While it is difficult to quantify the relative contribution of each factor, it was the combination, all at once, that caused the bond market to seize up in ways that, according to one analyst, hadn’t been seen in forty years. Fortunately, the Federal Reserve, using its ability to effectively print money, has since stepped in, and that has led to a significant, though not complete, recovery in most areas of the bond market.
What can we learn from this?
I see three useful lessons from episode:
There’s nothing wrong with a belt and suspenders. I often talk about the danger of Recency Bias, which is the natural tendency to extrapolate from recent events. It is dangerous because, until this year, the stock market had gone up nearly every year for eleven years. The result was that many people got lulled into a false sense of security. This year’s market turmoil, though, is a good reminder that it’s okay to build a little paranoia into your portfolio. That might take the form of cash or a money market fund, or maybe short-term U.S. Treasury bills. There is no science to this, except to be cognizant that risks exist in categories that we may not even be aware of.

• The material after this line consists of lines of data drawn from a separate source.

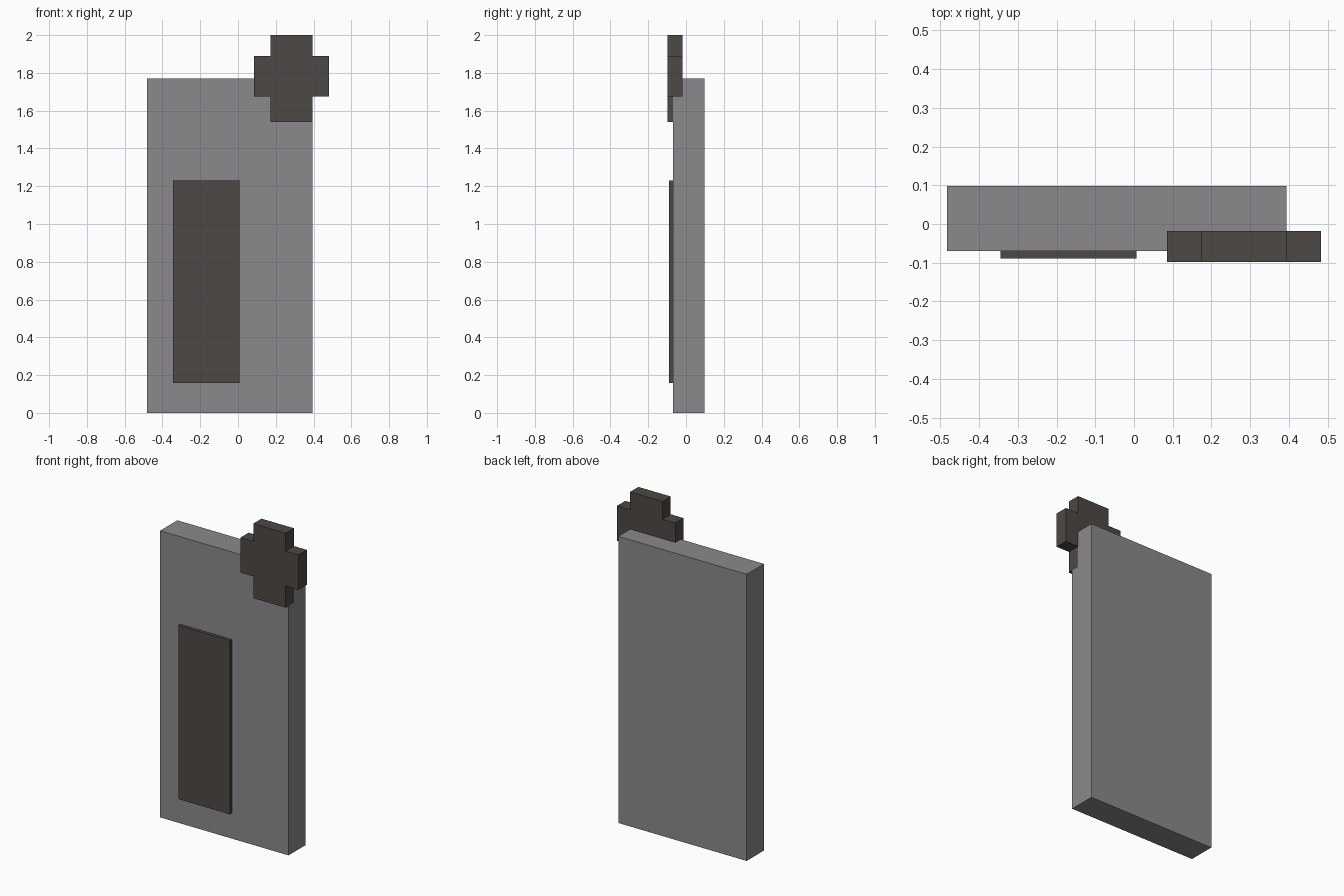
import bpy, bmesh

if "Cube" in bpy.data.objects:
    bpy.data.objects.remove(bpy.data.objects["Cube"])


def srgb(r, g, b):
    lin = [(c / 255 / 12.92) if c < 11 else ((c / 255 + 0.055) / 1.055) ** 2.4 for c in (r, g, b)]
    return (*lin, 1.0)


def material(name, rgb):
    m = bpy.data.materials.new(name)
    m.diffuse_color = srgb(*rgb)
    m.use_nodes = True
    m.node_tree.nodes["Principled BSDF"].inputs["Base Color"].default_value = m.diffuse_color
    return m


grey = material("mid grey", (139, 137, 140))
dark = material("dark warm grey", (77, 72, 69))


def plate(name, outline, y0, y1, mat):
    """Extrude an x-z outline from y0 (front) to y1 (back)."""
    bm = bmesh.new()
    face = bm.faces.new([bm.verts.new((x, y0, z)) for x, z in outline])
    ext = bmesh.ops.extrude_face_region(bm, geom=[face])
    verts = [v for v in ext["geom"] if isinstance(v, bmesh.types.BMVert)]
    bmesh.ops.translate(bm, verts=verts, vec=(0, y1 - y0, 0))
    bmesh.ops.recalc_face_normals(bm, faces=bm.faces)
    me = bpy.data.meshes.new(name)
    bm.to_mesh(me)
    bm.free()
    me.materials.append(mat)
    ob = bpy.data.objects.new(name, me)
    bpy.context.collection.objects.link(ob)
    return ob


def rect(x0, x1, z0, z1):
    return [(x0, z0), (x1, z0), (x1, z1), (x0, z1)]


# Main upright slab
plate("slab", rect(-0.483, 0.394, 0, 1.77), -0.07, 0.098, grey)

# Thin raised panel on the front
plate("front_panel", rect(-0.345, 0.007, 0.157, 1.23), -0.089, -0.07, dark)

# Plus-shaped badge set into the upper right corner
xa, xb, xc, xd = 0.085, 0.173, 0.394, 0.483
za, zb, zc, zd = 1.54, 1.674, 1.89, 2.0
plus = [(xb, za), (xc, za), (xc, zb), (xd, zb), (xd, zc), (xc, zc),
        (xc, zd), (xb, zd), (xb, zc), (xa, zc), (xa, zb), (xb, zb)]
plate("corner_plus", plus, -0.098, -0.018, dark)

Remain diversified even when it feels unprofitable. Another truism about investing is that every crisis teaches us something new—usually the hard way. In this case, it was that unique combination of four factors—two old and two new—that caused the bond market to come unglued. Next time, it will be something else. All of this is a reminder that our only and best protection is broad diversification. One investor asked this week whether he should move his entire portfolio into U.S. Treasurys, since those are what have held up best this year. It was a good instinct. After all, in finance textbooks they characterize U.S. government bonds as a “riskless” asset. But my response was that nothing is guaranteed—not even Treasury bonds. In fact, you may recall the government shutdown in 2011 that caused U.S. government debt to be downgraded. Do I still feel very comfortable with Treasury bonds? Yes, absolutely. And it has certainly been the star this time around, but that may not always be the case.
Measure twice, cut once. If there is one company that suddenly everyone knows, it is Zoom, the videoconferencing company. It’s a great product, and the stock (ticker symbol ZM) has enjoyed strong gains this year—up 123%. But there’s another Zoom that has done even better. It’s an obscure Chinese company with no revenue that happens to be listed on the U.S. market, and with a much better ticker symbol: ZOOM. As a result of their confusingly-similar names, this other Zoom’s stock, which in the past typically traded for about a penny a share, has shot up nearly 900% this year. The lesson: If you’re making changes to your portfolio in this environment, go slow and be careful of making decisions under stress.